# Pictures paired with source code:
★ ★ ★ ★ ★
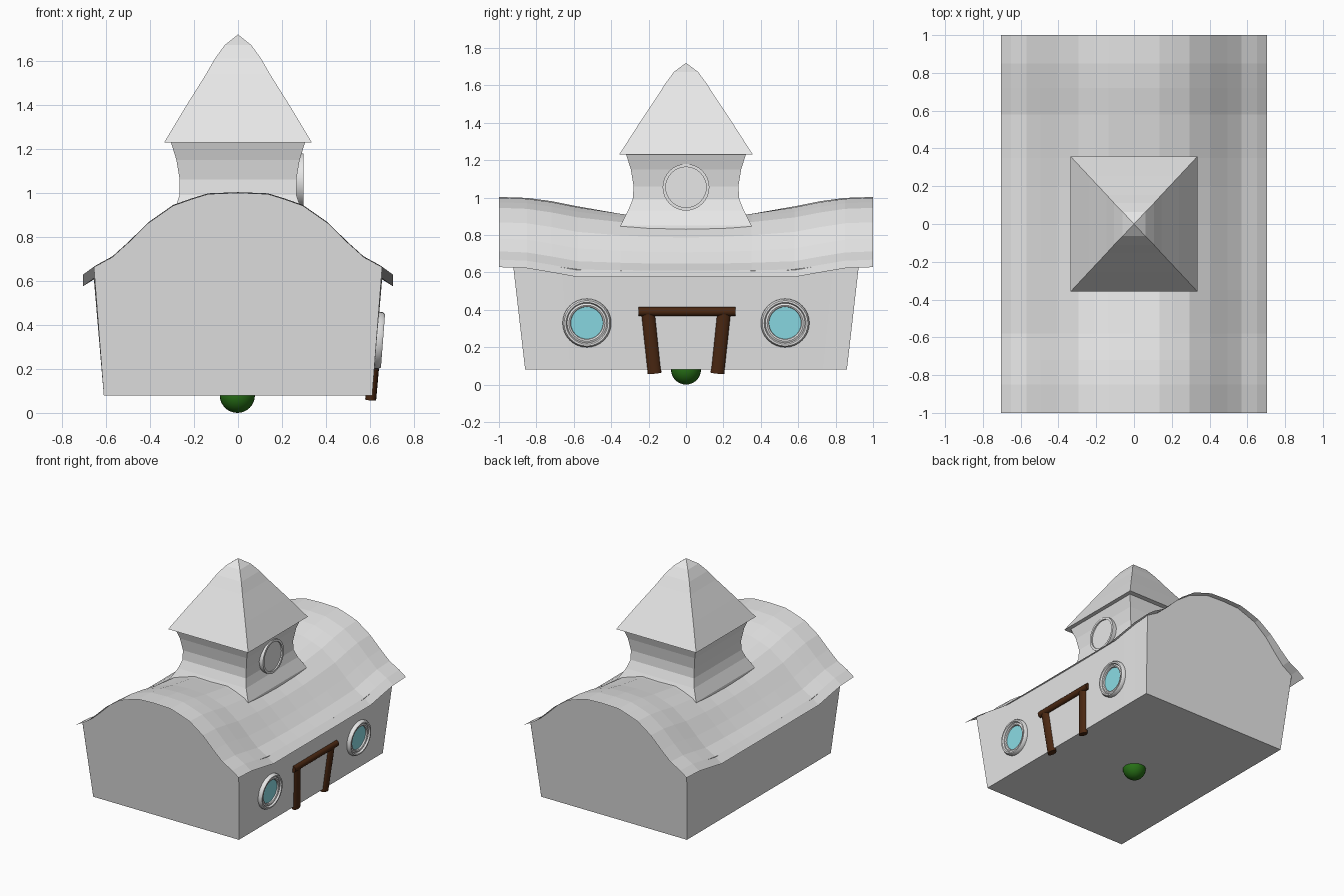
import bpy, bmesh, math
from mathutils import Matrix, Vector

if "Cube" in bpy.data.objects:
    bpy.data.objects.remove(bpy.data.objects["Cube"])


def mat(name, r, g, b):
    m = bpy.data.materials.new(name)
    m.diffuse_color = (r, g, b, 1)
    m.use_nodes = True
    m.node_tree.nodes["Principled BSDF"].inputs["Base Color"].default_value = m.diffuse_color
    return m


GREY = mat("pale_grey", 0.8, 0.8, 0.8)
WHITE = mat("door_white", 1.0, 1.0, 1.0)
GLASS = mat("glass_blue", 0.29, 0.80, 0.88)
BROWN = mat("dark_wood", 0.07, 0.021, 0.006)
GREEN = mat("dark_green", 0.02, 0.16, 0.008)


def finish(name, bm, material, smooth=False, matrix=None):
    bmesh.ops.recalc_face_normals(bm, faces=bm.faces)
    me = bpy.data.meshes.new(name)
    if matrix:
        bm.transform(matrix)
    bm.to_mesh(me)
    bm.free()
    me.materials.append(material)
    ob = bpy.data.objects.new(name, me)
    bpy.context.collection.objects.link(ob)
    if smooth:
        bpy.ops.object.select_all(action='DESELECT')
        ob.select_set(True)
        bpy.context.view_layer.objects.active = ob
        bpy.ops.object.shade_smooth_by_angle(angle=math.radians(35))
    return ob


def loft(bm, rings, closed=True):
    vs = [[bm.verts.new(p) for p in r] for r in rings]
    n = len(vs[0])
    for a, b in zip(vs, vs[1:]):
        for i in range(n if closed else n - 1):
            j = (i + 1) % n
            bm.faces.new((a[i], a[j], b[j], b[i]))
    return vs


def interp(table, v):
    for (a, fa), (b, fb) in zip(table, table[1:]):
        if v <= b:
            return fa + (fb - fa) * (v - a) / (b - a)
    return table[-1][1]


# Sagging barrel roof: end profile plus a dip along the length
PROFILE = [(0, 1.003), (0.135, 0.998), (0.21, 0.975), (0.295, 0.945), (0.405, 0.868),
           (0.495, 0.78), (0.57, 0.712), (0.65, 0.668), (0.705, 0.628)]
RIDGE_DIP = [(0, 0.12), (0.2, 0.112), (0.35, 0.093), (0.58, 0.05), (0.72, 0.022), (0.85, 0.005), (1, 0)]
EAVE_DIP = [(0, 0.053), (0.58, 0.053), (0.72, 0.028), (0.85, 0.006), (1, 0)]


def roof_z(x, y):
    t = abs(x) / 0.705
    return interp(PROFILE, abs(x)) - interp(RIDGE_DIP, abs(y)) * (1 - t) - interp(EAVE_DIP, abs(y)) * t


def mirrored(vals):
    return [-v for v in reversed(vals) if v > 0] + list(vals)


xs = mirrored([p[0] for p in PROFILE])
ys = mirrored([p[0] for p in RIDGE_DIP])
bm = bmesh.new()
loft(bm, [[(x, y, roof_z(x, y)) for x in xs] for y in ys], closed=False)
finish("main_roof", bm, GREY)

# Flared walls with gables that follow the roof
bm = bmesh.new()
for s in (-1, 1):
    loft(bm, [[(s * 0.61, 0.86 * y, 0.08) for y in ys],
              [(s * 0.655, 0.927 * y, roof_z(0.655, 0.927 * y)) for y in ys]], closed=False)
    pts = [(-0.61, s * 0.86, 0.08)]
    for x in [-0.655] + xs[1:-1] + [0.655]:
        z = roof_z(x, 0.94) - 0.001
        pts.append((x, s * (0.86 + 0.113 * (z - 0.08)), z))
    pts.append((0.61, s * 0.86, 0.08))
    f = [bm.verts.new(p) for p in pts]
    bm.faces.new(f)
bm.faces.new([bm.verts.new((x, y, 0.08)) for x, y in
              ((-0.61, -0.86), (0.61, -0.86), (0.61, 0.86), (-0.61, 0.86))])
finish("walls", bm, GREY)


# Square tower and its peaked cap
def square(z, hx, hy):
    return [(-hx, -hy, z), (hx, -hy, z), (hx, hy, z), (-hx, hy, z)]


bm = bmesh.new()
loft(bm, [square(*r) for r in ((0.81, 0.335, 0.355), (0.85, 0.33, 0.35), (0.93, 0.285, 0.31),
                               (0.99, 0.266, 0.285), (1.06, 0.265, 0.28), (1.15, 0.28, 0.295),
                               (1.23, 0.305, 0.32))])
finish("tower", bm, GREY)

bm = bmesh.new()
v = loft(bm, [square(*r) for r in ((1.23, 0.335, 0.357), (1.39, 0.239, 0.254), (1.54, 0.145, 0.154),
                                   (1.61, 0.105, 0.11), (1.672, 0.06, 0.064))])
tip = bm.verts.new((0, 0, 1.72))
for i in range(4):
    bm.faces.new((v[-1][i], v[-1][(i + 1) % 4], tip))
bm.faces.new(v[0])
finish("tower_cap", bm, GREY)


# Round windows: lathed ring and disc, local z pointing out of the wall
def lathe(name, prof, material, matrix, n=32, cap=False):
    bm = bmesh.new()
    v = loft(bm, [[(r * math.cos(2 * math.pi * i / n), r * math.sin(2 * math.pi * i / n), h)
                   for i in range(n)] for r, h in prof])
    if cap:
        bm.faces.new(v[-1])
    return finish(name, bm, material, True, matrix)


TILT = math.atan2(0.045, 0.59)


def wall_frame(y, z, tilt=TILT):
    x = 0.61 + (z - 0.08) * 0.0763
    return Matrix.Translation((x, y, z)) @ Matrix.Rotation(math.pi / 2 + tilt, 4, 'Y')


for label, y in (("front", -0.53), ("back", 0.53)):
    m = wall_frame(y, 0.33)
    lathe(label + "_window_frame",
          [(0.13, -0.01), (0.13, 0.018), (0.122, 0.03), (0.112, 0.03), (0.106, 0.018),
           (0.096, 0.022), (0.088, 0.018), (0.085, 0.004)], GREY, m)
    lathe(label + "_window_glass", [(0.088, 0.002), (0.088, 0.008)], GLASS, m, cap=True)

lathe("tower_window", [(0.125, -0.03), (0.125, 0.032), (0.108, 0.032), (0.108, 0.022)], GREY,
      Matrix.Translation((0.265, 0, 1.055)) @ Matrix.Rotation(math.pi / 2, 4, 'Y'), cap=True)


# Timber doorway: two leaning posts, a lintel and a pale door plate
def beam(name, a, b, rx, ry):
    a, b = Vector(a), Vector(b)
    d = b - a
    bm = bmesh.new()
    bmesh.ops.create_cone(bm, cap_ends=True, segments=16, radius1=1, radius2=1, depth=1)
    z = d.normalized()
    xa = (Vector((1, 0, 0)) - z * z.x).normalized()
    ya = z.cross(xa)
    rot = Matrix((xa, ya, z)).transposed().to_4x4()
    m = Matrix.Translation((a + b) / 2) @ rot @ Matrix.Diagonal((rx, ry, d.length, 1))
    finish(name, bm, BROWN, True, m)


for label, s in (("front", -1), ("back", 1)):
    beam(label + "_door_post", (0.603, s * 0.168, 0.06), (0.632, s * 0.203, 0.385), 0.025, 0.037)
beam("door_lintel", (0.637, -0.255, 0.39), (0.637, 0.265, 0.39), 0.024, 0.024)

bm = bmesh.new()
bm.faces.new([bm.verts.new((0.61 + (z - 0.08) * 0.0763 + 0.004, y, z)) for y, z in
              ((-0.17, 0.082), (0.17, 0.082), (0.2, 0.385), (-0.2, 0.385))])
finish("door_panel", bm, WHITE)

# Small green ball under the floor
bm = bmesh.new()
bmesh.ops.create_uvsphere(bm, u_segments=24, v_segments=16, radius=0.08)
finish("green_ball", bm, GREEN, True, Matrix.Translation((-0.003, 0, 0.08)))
★ ★ ★ ★ ★
Please give an exact copy of the lines above, beginning with the line containing "bm.faces.new(v[0])" and running through the line containing "m = Matrix.Translation((a", and of no other lines.

bm.faces.new(v[0])
finish("tower_cap", bm, GREY)


# Round windows: lathed ring and disc, local z pointing out of the wall
def lathe(name, prof, material, matrix, n=32, cap=False):
    bm = bmesh.new()
    v = loft(bm, [[(r * math.cos(2 * math.pi * i / n), r * math.sin(2 * math.pi * i / n), h)
                   for i in range(n)] for r, h in prof])
    if cap:
        bm.faces.new(v[-1])
    return finish(name, bm, material, True, matrix)


TILT = math.atan2(0.045, 0.59)


def wall_frame(y, z, tilt=TILT):
    x = 0.61 + (z - 0.08) * 0.0763
    return Matrix.Translation((x, y, z)) @ Matrix.Rotation(math.pi / 2 + tilt, 4, 'Y')


for label, y in (("front", -0.53), ("back", 0.53)):
    m = wall_frame(y, 0.33)
    lathe(label + "_window_frame",
          [(0.13, -0.01), (0.13, 0.018), (0.122, 0.03), (0.112, 0.03), (0.106, 0.018),
           (0.096, 0.022), (0.088, 0.018), (0.085, 0.004)], GREY, m)
    lathe(label + "_window_glass", [(0.088, 0.002), (0.088, 0.008)], GLASS, m, cap=True)

lathe("tower_window", [(0.125, -0.03), (0.125, 0.032), (0.108, 0.032), (0.108, 0.022)], GREY,
      Matrix.Translation((0.265, 0, 1.055)) @ Matrix.Rotation(math.pi / 2, 4, 'Y'), cap=True)


# Timber doorway: two leaning posts, a lintel and a pale door plate
def beam(name, a, b, rx, ry):
    a, b = Vector(a), Vector(b)
    d = b - a
    bm = bmesh.new()
    bmesh.ops.create_cone(bm, cap_ends=True, segments=16, radius1=1, radius2=1, depth=1)
    z = d.normalized()
    xa = (Vector((1, 0, 0)) - z * z.x).normalized()
    ya = z.cross(xa)
    rot = Matrix((xa, ya, z)).transposed().to_4x4()
    m = Matrix.Translation((a + b) / 2) @ rot @ Matrix.Diagonal((rx, ry, d.length, 1))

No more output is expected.